──────── DATA TO USE

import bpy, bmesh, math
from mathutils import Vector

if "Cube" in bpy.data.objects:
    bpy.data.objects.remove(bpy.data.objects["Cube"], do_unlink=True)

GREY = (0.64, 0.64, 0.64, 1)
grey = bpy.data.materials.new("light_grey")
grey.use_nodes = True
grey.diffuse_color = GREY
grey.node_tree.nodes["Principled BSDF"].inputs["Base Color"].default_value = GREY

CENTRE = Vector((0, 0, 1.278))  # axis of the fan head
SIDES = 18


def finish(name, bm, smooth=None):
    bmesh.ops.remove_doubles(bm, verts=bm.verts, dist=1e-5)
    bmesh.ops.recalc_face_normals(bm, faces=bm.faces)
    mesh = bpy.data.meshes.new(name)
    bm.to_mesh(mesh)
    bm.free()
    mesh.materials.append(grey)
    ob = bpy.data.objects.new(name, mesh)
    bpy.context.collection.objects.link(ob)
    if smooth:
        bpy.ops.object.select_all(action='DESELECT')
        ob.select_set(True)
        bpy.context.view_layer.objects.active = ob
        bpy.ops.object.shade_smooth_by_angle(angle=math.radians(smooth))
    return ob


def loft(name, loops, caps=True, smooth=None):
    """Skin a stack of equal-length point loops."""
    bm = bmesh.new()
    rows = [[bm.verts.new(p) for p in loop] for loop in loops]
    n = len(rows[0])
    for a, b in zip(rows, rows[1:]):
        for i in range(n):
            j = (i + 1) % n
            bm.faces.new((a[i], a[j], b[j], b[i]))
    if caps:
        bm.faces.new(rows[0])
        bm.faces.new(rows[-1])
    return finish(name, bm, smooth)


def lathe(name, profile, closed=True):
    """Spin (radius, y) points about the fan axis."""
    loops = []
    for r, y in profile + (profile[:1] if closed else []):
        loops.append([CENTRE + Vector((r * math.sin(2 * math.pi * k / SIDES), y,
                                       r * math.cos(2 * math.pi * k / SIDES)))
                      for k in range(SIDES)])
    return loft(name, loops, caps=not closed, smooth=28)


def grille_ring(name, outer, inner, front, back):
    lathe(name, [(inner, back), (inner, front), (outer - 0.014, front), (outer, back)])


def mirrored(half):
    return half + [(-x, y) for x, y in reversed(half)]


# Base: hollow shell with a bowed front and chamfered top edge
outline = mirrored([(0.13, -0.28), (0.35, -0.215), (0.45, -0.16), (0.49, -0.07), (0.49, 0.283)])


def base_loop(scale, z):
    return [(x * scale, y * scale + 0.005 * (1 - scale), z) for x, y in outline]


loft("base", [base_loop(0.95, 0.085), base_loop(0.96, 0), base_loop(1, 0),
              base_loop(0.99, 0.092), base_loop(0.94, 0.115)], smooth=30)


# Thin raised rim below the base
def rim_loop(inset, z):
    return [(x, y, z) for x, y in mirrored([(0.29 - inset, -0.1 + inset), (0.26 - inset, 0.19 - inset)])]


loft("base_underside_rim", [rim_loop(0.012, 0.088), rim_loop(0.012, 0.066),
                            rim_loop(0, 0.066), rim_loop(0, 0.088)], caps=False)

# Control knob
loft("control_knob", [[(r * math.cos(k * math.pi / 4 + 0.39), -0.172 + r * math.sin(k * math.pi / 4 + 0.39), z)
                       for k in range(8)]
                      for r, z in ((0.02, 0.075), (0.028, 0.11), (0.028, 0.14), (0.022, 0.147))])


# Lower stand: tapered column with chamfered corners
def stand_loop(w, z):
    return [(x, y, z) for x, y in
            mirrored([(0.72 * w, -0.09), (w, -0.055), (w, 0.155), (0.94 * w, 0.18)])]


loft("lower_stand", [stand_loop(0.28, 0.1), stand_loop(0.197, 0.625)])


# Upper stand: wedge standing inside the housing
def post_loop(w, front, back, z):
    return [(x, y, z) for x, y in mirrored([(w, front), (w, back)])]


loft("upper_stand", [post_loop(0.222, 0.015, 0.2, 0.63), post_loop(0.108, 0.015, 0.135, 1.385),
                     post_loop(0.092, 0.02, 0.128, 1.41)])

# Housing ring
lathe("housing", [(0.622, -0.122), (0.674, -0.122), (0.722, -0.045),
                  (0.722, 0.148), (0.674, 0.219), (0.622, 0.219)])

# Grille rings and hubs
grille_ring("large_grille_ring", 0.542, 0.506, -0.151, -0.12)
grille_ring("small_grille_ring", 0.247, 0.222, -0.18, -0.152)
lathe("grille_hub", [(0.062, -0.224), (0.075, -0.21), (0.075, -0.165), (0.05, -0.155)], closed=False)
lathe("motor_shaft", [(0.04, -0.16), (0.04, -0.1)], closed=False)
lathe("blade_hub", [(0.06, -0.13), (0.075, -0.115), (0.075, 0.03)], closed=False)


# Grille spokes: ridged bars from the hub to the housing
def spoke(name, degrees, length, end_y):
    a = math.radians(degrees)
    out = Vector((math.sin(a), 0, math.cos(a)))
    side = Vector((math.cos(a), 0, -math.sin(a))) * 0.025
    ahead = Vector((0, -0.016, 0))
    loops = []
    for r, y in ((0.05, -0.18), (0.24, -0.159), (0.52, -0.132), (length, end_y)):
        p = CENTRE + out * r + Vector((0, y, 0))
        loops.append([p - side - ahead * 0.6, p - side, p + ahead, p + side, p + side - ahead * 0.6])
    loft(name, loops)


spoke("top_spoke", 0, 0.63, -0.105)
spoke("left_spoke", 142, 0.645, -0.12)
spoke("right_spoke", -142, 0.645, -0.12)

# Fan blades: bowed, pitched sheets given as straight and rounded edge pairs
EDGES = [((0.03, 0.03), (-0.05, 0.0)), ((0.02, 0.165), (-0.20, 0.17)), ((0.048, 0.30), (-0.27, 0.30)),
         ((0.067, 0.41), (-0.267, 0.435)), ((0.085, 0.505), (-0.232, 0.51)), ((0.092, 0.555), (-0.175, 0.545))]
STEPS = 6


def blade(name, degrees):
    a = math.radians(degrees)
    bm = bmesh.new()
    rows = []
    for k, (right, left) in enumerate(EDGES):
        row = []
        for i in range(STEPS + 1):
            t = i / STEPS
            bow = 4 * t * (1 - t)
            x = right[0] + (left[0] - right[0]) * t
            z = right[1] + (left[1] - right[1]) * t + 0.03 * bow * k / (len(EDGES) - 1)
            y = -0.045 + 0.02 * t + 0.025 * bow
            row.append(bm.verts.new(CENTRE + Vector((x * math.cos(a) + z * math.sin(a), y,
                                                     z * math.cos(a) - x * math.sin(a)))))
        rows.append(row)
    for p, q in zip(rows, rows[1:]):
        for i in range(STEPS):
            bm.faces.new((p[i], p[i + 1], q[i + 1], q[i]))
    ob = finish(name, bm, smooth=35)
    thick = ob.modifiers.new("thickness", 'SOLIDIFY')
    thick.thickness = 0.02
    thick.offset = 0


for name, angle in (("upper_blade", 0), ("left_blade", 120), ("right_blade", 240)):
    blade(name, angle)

────────────────

◆ GOAL OF THE EXERCISE ◆
From the listing above, pick out every line containing "verts".

◆ REPLY ◆
    bmesh.ops.remove_doubles(bm, verts=bm.verts, dist=1e-5)
    rows = [[bm.verts.new(p) for p in loop] for loop in loops]
            row.append(bm.verts.new(CENTRE + Vector((x * math.cos(a) + z * math.sin(a), y,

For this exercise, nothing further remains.